● **Stored data**:
_ _ _

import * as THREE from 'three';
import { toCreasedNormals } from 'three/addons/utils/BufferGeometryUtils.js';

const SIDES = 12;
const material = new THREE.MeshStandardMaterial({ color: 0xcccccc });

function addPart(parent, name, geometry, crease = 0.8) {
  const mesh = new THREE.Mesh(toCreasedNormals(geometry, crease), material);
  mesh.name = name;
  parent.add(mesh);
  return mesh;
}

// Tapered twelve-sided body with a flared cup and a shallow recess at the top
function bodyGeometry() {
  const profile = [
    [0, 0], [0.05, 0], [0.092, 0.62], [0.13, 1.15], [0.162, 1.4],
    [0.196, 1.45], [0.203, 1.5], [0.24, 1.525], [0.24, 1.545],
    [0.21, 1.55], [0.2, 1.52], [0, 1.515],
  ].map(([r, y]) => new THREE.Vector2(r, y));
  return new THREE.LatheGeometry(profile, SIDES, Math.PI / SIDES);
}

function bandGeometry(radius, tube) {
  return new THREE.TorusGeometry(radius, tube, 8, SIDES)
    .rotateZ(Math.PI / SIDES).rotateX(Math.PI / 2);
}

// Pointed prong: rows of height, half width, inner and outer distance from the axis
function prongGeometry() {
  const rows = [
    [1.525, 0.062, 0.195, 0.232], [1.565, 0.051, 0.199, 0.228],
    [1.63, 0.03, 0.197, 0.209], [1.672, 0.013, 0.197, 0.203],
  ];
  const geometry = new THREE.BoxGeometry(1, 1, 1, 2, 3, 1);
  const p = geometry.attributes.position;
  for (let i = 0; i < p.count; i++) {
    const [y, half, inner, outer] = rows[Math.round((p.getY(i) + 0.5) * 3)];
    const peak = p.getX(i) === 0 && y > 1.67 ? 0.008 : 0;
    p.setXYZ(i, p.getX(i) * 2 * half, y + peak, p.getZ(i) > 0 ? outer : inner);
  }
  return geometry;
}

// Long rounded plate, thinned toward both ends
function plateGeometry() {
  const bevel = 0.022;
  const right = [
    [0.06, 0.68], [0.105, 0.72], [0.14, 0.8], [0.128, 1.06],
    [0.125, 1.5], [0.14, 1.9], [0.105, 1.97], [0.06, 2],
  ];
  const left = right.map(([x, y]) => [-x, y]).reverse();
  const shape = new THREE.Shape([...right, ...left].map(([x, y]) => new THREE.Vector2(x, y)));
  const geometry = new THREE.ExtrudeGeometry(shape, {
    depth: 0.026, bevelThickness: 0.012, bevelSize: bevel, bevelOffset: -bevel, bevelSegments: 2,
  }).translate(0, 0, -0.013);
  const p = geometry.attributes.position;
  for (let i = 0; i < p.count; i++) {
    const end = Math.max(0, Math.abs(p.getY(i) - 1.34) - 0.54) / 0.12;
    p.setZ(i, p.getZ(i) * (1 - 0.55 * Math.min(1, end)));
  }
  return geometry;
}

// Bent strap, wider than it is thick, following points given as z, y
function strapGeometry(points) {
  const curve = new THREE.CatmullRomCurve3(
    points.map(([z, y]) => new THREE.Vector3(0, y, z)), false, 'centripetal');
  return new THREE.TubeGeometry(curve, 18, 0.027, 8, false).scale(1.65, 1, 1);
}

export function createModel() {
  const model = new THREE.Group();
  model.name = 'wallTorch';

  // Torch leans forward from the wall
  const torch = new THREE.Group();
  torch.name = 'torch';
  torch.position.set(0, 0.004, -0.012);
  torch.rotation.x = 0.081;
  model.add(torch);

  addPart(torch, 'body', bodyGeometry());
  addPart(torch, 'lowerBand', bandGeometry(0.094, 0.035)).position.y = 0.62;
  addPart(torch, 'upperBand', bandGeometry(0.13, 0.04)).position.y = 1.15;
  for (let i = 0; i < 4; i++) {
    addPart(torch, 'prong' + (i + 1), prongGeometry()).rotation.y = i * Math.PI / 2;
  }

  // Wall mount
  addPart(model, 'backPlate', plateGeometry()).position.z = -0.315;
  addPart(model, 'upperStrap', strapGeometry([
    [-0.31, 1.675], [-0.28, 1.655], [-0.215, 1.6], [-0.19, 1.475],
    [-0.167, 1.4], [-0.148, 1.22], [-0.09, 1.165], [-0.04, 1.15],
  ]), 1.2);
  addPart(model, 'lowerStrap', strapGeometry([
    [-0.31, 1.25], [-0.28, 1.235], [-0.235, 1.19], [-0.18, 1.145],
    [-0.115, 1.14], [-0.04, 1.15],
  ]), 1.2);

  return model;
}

_ _ _

● **Activity**:
Print every line of the records above without a single difference.

● **Task response**:
import * as THREE from 'three';
import { toCreasedNormals } from 'three/addons/utils/BufferGeometryUtils.js';

const SIDES = 12;
const material = new THREE.MeshStandardMaterial({ color: 0xcccccc });

function addPart(parent, name, geometry, crease = 0.8) {
  const mesh = new THREE.Mesh(toCreasedNormals(geometry, crease), material);
  mesh.name = name;
  parent.add(mesh);
  return mesh;
}

// Tapered twelve-sided body with a flared cup and a shallow recess at the top
function bodyGeometry() {
  const profile = [
    [0, 0], [0.05, 0], [0.092, 0.62], [0.13, 1.15], [0.162, 1.4],
    [0.196, 1.45], [0.203, 1.5], [0.24, 1.525], [0.24, 1.545],
    [0.21, 1.55], [0.2, 1.52], [0, 1.515],
  ].map(([r, y]) => new THREE.Vector2(r, y));
  return new THREE.LatheGeometry(profile, SIDES, Math.PI / SIDES);
}

function bandGeometry(radius, tube) {
  return new THREE.TorusGeometry(radius, tube, 8, SIDES)
    .rotateZ(Math.PI / SIDES).rotateX(Math.PI / 2);
}

// Pointed prong: rows of height, half width, inner and outer distance from the axis
function prongGeometry() {
  const rows = [
    [1.525, 0.062, 0.195, 0.232], [1.565, 0.051, 0.199, 0.228],
    [1.63, 0.03, 0.197, 0.209], [1.672, 0.013, 0.197, 0.203],
  ];
  const geometry = new THREE.BoxGeometry(1, 1, 1, 2, 3, 1);
  const p = geometry.attributes.position;
  for (let i = 0; i < p.count; i++) {
    const [y, half, inner, outer] = rows[Math.round((p.getY(i) + 0.5) * 3)];
    const peak = p.getX(i) === 0 && y > 1.67 ? 0.008 : 0;
    p.setXYZ(i, p.getX(i) * 2 * half, y + peak, p.getZ(i) > 0 ? outer : inner);
  }
  return geometry;
}

// Long rounded plate, thinned toward both ends
function plateGeometry() {
  const bevel = 0.022;
  const right = [
    [0.06, 0.68], [0.105, 0.72], [0.14, 0.8], [0.128, 1.06],
    [0.125, 1.5], [0.14, 1.9], [0.105, 1.97], [0.06, 2],
  ];
  const left = right.map(([x, y]) => [-x, y]).reverse();
  const shape = new THREE.Shape([...right, ...left].map(([x, y]) => new THREE.Vector2(x, y)));
  const geometry = new THREE.ExtrudeGeometry(shape, {
    depth: 0.026, bevelThickness: 0.012, bevelSize: bevel, bevelOffset: -bevel, bevelSegments: 2,
  }).translate(0, 0, -0.013);
  const p = geometry.attributes.position;
  for (let i = 0; i < p.count; i++) {
    const end = Math.max(0, Math.abs(p.getY(i) - 1.34) - 0.54) / 0.12;
    p.setZ(i, p.getZ(i) * (1 - 0.55 * Math.min(1, end)));
  }
  return geometry;
}

// Bent strap, wider than it is thick, following points given as z, y
function strapGeometry(points) {
  const curve = new THREE.CatmullRomCurve3(
    points.map(([z, y]) => new THREE.Vector3(0, y, z)), false, 'centripetal');
  return new THREE.TubeGeometry(curve, 18, 0.027, 8, false).scale(1.65, 1, 1);
}

export function createModel() {
  const model = new THREE.Group();
  model.name = 'wallTorch';

  // Torch leans forward from the wall
  const torch = new THREE.Group();
  torch.name = 'torch';
  torch.position.set(0, 0.004, -0.012);
  torch.rotation.x = 0.081;
  model.add(torch);

  addPart(torch, 'body', bodyGeometry());
  addPart(torch, 'lowerBand', bandGeometry(0.094, 0.035)).position.y = 0.62;
  addPart(torch, 'upperBand', bandGeometry(0.13, 0.04)).position.y = 1.15;
  for (let i = 0; i < 4; i++) {
    addPart(torch, 'prong' + (i + 1), prongGeometry()).rotation.y = i * Math.PI / 2;
  }

  // Wall mount
  addPart(model, 'backPlate', plateGeometry()).position.z = -0.315;
  addPart(model, 'upperStrap', strapGeometry([
    [-0.31, 1.675], [-0.28, 1.655], [-0.215, 1.6], [-0.19, 1.475],
    [-0.167, 1.4], [-0.148, 1.22], [-0.09, 1.165], [-0.04, 1.15],
  ]), 1.2);
  addPart(model, 'lowerStrap', strapGeometry([
    [-0.31, 1.25], [-0.28, 1.235], [-0.235, 1.19], [-0.18, 1.145],
    [-0.115, 1.14], [-0.04, 1.15],
  ]), 1.2);

  return model;
}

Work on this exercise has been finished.